(Stored data)
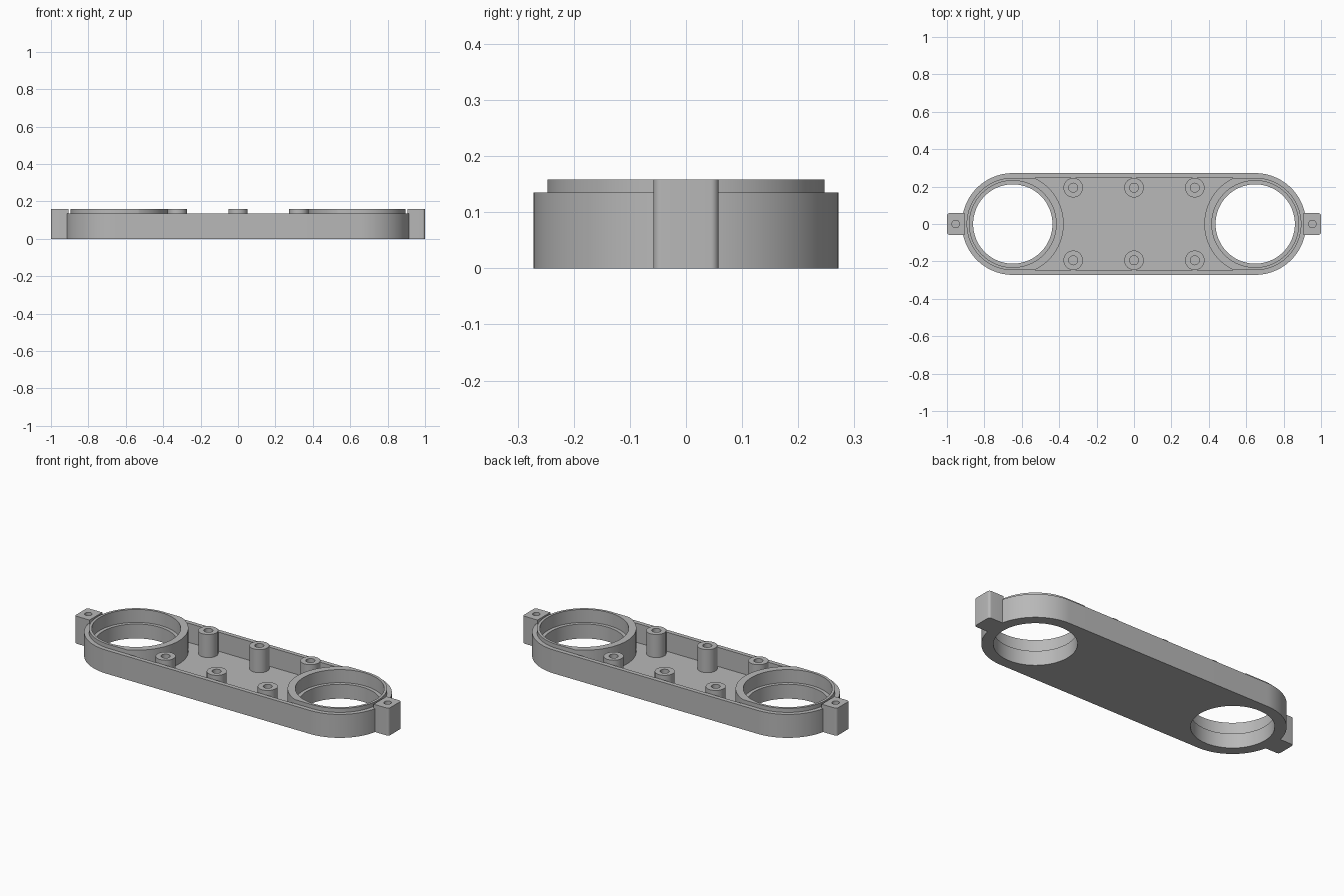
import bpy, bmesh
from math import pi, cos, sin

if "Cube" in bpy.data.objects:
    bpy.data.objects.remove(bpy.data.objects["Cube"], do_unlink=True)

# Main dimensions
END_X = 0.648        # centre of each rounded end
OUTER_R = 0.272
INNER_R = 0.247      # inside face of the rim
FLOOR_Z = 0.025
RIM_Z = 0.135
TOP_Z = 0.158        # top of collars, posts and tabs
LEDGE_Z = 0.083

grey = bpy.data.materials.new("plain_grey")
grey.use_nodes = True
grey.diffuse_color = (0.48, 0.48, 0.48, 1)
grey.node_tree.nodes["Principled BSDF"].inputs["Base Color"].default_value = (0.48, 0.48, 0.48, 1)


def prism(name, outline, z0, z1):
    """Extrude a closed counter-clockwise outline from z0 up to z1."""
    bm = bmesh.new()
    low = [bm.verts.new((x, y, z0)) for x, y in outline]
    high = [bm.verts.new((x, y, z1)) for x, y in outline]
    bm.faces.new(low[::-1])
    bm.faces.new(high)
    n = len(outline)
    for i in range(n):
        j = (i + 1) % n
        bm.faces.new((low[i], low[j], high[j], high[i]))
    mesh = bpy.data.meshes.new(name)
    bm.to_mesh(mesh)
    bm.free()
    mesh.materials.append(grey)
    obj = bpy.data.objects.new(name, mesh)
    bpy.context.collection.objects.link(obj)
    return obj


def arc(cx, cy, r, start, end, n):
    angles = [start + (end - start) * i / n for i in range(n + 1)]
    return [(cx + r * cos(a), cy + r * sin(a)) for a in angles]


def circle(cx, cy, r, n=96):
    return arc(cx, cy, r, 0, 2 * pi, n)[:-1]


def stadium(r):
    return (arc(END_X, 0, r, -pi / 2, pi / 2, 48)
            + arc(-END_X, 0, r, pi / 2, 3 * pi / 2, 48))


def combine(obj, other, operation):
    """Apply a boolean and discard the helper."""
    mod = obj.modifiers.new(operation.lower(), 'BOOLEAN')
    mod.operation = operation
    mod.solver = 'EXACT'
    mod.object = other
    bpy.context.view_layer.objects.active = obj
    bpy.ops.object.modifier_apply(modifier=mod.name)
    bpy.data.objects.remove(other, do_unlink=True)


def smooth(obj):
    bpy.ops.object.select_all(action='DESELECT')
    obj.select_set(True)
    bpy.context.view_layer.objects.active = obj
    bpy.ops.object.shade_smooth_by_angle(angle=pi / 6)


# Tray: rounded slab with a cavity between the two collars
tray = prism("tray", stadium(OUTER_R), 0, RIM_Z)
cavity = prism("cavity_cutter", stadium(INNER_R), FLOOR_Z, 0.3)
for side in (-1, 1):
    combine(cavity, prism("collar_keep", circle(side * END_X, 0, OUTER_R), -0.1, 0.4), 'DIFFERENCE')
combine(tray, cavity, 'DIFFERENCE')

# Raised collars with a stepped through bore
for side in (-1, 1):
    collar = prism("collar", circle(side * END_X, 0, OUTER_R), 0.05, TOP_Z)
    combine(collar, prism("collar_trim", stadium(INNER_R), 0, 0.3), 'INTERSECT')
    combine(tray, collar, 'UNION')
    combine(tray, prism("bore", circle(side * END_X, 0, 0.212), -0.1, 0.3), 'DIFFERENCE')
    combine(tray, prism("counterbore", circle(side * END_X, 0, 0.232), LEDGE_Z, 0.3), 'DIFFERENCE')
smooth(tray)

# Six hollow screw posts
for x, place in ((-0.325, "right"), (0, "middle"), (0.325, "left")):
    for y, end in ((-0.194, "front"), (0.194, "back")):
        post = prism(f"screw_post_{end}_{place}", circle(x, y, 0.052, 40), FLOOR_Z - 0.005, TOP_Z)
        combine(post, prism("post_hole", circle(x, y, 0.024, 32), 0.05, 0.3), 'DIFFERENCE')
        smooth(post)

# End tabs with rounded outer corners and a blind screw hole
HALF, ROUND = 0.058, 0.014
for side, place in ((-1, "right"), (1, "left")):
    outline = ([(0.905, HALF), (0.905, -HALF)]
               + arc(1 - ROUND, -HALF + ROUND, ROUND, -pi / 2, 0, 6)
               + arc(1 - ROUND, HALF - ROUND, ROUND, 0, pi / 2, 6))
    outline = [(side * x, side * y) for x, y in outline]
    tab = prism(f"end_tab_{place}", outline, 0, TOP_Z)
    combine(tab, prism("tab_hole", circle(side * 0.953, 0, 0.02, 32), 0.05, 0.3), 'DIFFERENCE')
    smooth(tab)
---
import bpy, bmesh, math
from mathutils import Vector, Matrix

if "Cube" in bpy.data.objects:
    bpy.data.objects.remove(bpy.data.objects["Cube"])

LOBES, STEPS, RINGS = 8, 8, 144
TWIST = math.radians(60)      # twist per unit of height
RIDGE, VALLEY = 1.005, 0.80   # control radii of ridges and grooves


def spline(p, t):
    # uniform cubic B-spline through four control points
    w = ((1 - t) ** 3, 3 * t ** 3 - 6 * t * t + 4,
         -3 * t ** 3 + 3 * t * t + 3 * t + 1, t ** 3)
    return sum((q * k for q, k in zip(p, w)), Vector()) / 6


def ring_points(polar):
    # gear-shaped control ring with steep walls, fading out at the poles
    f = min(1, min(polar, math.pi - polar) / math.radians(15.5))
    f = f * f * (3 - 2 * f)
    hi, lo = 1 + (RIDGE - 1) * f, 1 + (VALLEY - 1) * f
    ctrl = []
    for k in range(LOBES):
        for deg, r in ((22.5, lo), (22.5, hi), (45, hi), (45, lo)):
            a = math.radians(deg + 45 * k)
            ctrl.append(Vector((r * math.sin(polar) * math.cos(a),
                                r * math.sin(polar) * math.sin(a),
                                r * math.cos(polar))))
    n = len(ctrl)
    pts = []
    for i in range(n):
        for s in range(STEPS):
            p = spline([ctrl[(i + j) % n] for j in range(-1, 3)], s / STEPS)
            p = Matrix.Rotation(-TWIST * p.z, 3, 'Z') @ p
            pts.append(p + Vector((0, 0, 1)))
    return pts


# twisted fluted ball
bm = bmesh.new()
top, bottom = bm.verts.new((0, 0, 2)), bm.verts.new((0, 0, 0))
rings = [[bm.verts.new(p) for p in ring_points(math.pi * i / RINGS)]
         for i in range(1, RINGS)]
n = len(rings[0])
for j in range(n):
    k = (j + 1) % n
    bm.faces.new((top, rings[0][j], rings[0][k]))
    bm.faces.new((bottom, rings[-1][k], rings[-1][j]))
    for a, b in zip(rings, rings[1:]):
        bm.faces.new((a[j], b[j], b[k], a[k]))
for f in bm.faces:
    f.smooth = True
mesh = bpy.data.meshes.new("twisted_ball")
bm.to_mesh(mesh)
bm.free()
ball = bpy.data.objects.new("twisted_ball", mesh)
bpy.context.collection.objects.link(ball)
...
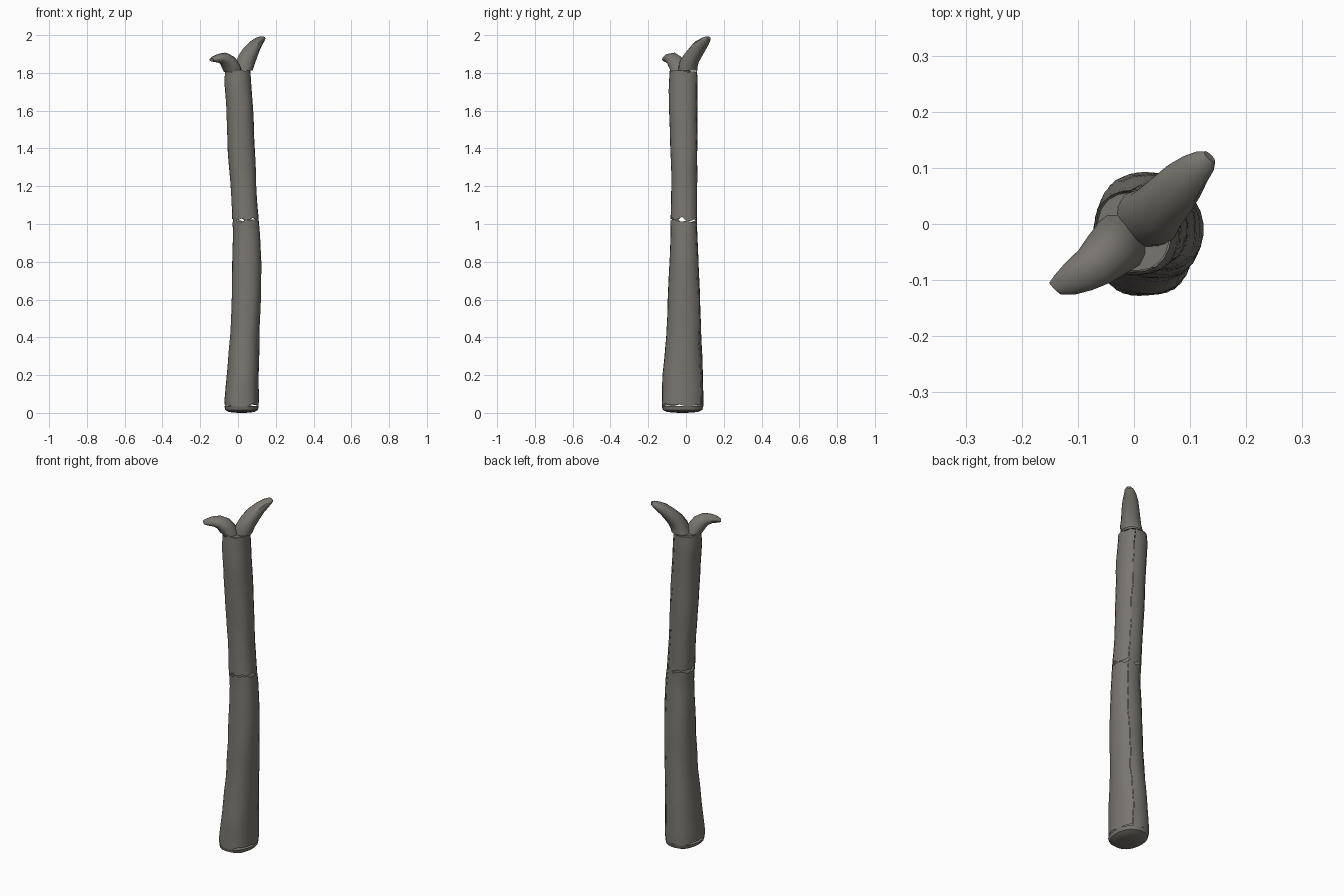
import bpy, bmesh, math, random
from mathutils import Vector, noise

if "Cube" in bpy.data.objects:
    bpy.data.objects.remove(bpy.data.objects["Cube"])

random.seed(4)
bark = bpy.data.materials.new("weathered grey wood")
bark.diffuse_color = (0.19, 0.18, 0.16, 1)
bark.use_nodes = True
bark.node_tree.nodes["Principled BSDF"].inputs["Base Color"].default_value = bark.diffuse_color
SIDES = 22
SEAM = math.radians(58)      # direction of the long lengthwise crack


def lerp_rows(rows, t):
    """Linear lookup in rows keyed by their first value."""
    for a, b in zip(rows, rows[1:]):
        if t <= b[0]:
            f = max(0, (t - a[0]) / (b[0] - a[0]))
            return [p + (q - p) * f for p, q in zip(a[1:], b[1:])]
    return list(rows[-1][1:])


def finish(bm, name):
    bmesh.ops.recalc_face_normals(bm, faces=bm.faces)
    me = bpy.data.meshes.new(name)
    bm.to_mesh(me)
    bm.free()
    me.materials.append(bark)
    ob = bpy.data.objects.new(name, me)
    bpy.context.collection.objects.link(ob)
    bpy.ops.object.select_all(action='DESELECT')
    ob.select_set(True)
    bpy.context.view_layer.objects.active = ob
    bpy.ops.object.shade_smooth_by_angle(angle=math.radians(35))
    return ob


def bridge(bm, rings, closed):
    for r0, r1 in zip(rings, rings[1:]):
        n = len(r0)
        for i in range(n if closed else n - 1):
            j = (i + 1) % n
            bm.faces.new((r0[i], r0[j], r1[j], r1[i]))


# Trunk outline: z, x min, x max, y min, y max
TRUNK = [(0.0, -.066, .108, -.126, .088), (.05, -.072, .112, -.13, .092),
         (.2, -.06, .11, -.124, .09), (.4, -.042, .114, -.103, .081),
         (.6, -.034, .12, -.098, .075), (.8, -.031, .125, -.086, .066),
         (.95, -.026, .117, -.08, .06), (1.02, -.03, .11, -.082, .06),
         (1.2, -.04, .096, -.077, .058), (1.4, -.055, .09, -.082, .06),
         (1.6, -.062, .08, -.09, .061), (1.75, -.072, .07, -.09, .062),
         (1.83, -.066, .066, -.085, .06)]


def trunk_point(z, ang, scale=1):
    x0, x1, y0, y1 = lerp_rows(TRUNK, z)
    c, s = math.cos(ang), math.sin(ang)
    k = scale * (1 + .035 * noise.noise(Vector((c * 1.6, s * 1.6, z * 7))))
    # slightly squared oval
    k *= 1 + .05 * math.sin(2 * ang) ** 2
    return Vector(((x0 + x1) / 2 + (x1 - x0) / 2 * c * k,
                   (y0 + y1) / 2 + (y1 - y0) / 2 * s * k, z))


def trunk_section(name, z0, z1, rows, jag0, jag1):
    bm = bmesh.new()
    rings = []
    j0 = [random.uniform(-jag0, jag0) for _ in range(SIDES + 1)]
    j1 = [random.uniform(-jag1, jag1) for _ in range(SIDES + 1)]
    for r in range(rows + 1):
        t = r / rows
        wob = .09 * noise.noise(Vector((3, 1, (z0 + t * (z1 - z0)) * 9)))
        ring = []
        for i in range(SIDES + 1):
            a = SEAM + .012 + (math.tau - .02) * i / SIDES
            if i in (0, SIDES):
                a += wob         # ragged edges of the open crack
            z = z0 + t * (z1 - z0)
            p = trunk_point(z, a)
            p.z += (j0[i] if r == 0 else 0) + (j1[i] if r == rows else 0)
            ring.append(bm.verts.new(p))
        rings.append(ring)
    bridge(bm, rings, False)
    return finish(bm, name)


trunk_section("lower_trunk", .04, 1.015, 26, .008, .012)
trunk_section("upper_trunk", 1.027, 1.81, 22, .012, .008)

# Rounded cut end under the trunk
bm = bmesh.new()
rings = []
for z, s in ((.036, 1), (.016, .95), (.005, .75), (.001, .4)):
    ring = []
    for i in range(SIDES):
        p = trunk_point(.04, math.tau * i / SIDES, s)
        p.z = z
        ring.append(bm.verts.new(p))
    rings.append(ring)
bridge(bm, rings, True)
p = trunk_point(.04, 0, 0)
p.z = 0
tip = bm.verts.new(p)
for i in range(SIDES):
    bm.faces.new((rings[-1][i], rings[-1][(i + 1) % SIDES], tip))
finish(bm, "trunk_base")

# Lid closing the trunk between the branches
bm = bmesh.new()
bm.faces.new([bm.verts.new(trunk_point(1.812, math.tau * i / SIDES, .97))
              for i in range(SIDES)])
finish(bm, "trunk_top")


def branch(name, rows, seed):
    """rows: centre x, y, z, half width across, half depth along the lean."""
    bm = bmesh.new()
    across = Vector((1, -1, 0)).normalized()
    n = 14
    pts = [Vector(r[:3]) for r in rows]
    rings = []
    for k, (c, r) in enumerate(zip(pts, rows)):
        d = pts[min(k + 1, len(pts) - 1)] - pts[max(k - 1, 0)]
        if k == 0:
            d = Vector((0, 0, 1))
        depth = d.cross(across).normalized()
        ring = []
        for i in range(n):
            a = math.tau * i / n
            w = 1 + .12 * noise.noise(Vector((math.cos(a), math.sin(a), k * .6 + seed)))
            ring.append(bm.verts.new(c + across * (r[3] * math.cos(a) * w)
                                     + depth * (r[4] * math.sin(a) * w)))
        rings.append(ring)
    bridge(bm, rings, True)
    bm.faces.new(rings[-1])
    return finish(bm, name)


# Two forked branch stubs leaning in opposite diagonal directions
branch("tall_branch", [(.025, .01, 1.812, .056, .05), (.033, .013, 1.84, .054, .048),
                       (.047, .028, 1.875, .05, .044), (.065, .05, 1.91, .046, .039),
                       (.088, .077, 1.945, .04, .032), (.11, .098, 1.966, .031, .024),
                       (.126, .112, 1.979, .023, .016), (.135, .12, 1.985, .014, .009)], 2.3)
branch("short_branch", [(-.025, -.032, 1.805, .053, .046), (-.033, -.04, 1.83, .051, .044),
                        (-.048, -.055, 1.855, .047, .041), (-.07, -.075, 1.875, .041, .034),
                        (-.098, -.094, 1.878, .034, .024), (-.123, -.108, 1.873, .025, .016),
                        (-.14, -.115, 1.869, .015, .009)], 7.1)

* Required work *
Copy each line above containing the string "seed".

* Task response *
random.seed(4)
def branch(name, rows, seed):
            w = 1 + .12 * noise.noise(Vector((math.cos(a), math.sin(a), k * .6 + seed)))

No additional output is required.